Emmy Law @Foxy Loxy Cafe
Fri., June 7, 7 P.M.
When you hear Emmy Law’s music, you’d think she’d been writing songs for years and years. In fact, the gifted singer and songwriter hasn’t been in the pop world for very long. She comes from a classical background, and says that the two worlds don’t really collide very much. It’s surprising to hear that she’s a relative newcomer, given the fact that her songs are emotionally rich and musically imaginative.
She’ll be bringing her superb songs to Foxy Loxy Cafe on Fri., June 7, and we spoke to her beforehand about her career so far and what her songwriting process is like.
How did you get into writing songs and pursuing music?
Law: I was raised classically, so I took piano lessons and was in chorus in school. Songwriting really wasn’t a big part of that growing up. I majored in music education in college, which was more classical stuff, and then when I was in college I started songwriting. So songwriting is something I found on my own. I wasn’t really taught it, because I was in the classical vein.
I’m thankful for that education - it helped me, but I wasn’t in songwriting classes or anything. I’ve had to work to find my own sound.
How did you go about doing that? There seems to be a really good balance of folk pop and almost synth pop stuff.

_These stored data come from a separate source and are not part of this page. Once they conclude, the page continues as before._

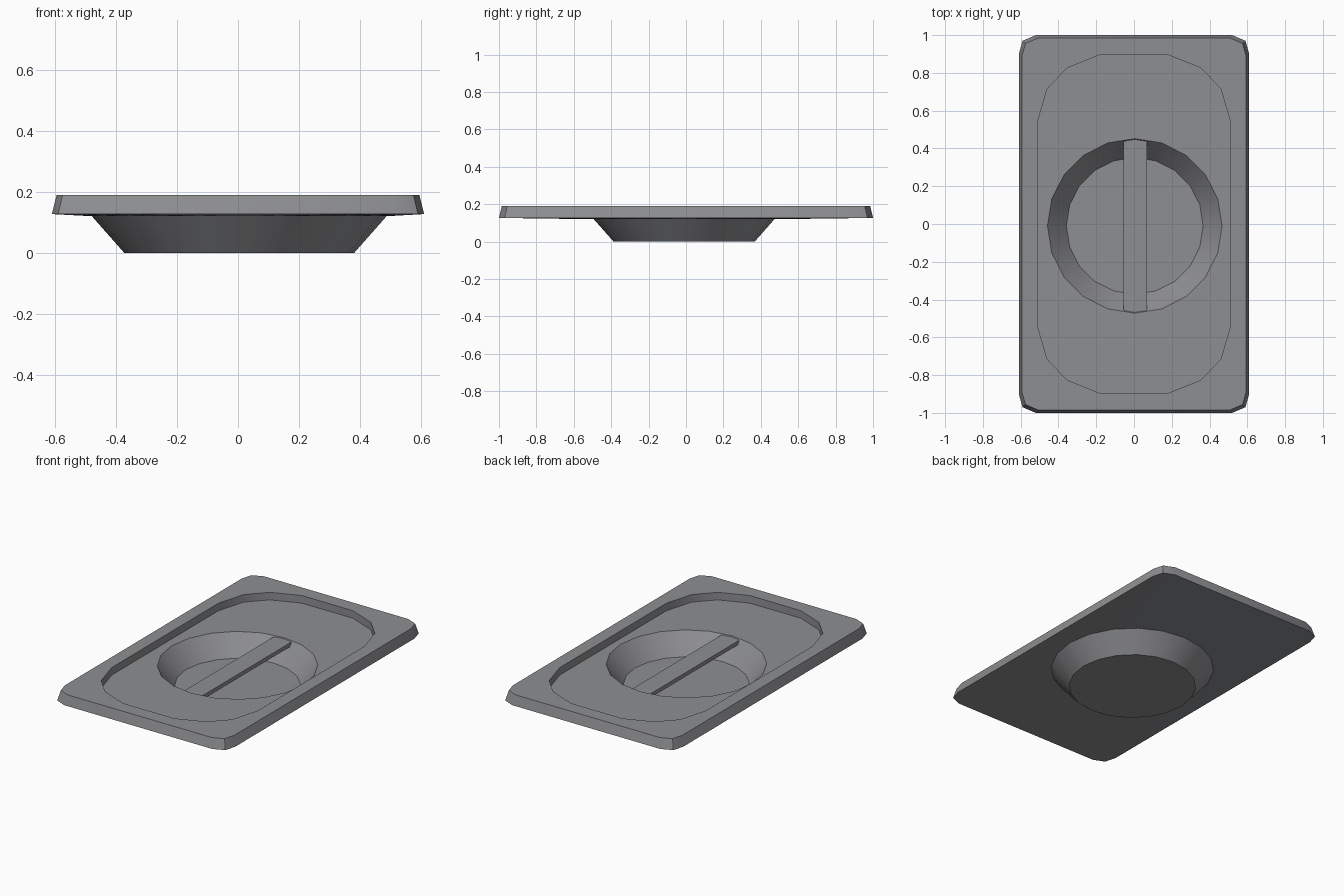
import bpy, bmesh
from math import sin, cos, tau

default = bpy.data.objects.get("Cube")
if default:
    bpy.data.objects.remove(default, do_unlink=True)

# One grey metal for everything
metal = bpy.data.materials.new("grey metal")
metal.use_nodes = True
GREY = (0.27, 0.273, 0.285, 1)
metal.diffuse_color = GREY
metal.node_tree.nodes["Principled BSDF"].inputs["Base Color"].default_value = GREY

BOWL_X, BOWL_Y, SIDES = 0.004, -0.01, 20


def mirrored(quarter):
    """Full outline from points of the +x +y quarter, counter-clockwise."""
    half = quarter + [(-x, y) for x, y in reversed(quarter)]
    return half + [(-x, -y) for x, y in half]


def circle(radius):
    return [(BOWL_X + radius * cos(tau * i / SIDES),
             BOWL_Y + radius * sin(tau * i / SIDES)) for i in range(SIDES)]


def ring(bm, points, z):
    verts = [bm.verts.new((x, y, z)) for x, y in points]
    for a, b in zip(verts, verts[1:] + verts[:1]):
        bm.edges.new((a, b))
    return verts


def wall(bm, low, high):
    n = len(low)
    for i in range(n):
        j = (i + 1) % n
        bm.faces.new((low[i], low[j], high[j], high[i]))


def sheet(bm, outer, inner):
    """Flat surface between an outline and the hole inside it."""
    edges = [bm.edges.get((r[i - 1], r[i])) for r in (outer, inner) for i in range(len(r))]
    bmesh.ops.triangle_fill(bm, use_beauty=True, edges=edges, normal=(0, 0, 1))


def finish(bm, name):
    bmesh.ops.recalc_face_normals(bm, faces=bm.faces[:])
    mesh = bpy.data.meshes.new(name)
    bm.to_mesh(mesh)
    bm.free()
    mesh.materials.append(metal)
    obj = bpy.data.objects.new(name, mesh)
    bpy.context.collection.objects.link(obj)
    bpy.ops.object.select_all(action="DESELECT")
    obj.select_set(True)
    bpy.context.view_layer.objects.active = obj
    bpy.ops.object.shade_smooth_by_angle()


# Lid plate with raised rim, recessed floor and sunken bowl
rim = mirrored([(0.61, 0.9), (0.59, 0.97), (0.52, 1.0)])
recess = mirrored([(0.512, 0.535), (0.46, 0.715), (0.355, 0.825), (0.18, 0.895)])
bm = bmesh.new()
rim_low = ring(bm, rim, 0.127)
rim_top = ring(bm, [(x * 0.974, y * 0.985) for x, y in rim], 0.19)
recess_top = ring(bm, recess, 0.19)
recess_low = ring(bm, recess, 0.142)
bowl_top = ring(bm, circle(0.462), 0.142)
bowl_low = ring(bm, circle(0.362), 0.018)
under_top = ring(bm, circle(0.483), 0.12)
under_low = ring(bm, circle(0.377), 0)
wall(bm, rim_low, rim_top)
sheet(bm, rim_top, recess_top)
wall(bm, recess_low, recess_top)
sheet(bm, recess_low, bowl_top)
wall(bm, bowl_low, bowl_top)
bm.faces.new(bowl_low)
sheet(bm, rim_low, under_top)
wall(bm, under_low, under_top)
bm.faces.new(under_low)
finish(bm, "lid_plate")

# Grip bar across the bowl, with slightly rounded ends
end = [(0.0625, 0.445), (0.035, 0.456), (0.012, 0.46)]
bar = [(x + 0.0075, y + BOWL_Y) for x, y in mirrored(end)]
bm = bmesh.new()
bar_low = ring(bm, bar, 0.112)
bar_top = ring(bm, bar, 0.137)
wall(bm, bar_low, bar_top)
bm.faces.new(bar_low)
bm.faces.new(bar_top)
finish(bm, "grip_bar")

Law: That’s been the hardest part about doing this thing. I do write some songs in the synth vein, but I’ve actually been thinking of launching a separate project for that material. It’s so tough with genres, because you don’t want to get stuck in one genre but you also don’t want to sound like five different things. I really like the EP I have out, but it wasn’t exactly as cohesive as I’d like it to be. So it was a learning process.
I think we are almost in a post-genre world where you can get away with doing a few different things as well.
Law: Yeah! There’s a lot of diversity for sure.
Where there specific artists you were inspired by when you first started to venture into this?
Law: Yeah. Ingrid Michaelson was one, and Norah Jones. Her style and singing - I’m really drawn to that smooth female sound. My voice is not a pop voice, so I’m drawn to artists who sing in that style. Feist is another influence. The band Copeland is another influence, and Damien Rice as well. It’s funny because people think if you have influences you have to sound like them, but not at all. All of these artists have great songs, so the songs are inspiring to me.
So in terms of production on the songs you’ve done, do you go into a studio with an idea of the vibe you want? Or do you let the studio dictate the process?
Law: My first EP was a learning process, so I went into that project still trying to find my sound. You can hear it on the EP, but I let the producer take the reins. We’d both discussed trying to find a sound, and by the end of it I discovered some things I dug and some I didn’t. It was great because I learned what I want to go for. So with my last single, I kind of went in knowing how I want it to sound.
Your lyrics also jumped out to me right away - how do you typically approach writing lyrics?
Law: It’s funny, I’m not a person to sit and write poems and lyrics. 95 percent of the time I write the music first and sing gibberish over it. There are some bands who sit down and look at each word and figure out what vowel works, etc. I don’t do that - I’ll sing gibberish and then let the music inspire what I write.
I just kind of write what sounds good to me. I always write the vocal line first, and then maybe three lines for each line, and then use what seems to work best.
What’s ahead for you?
Law: I’ve decided that I really want my music to be vocally driven, so I’m about to put out my first live EP. It’s all on a baby grand piano and live, so I’m really excited about that. And probably the rest of this year will be a couple of singles, and I’m also working on putting together a full-length. There are just so many things to do!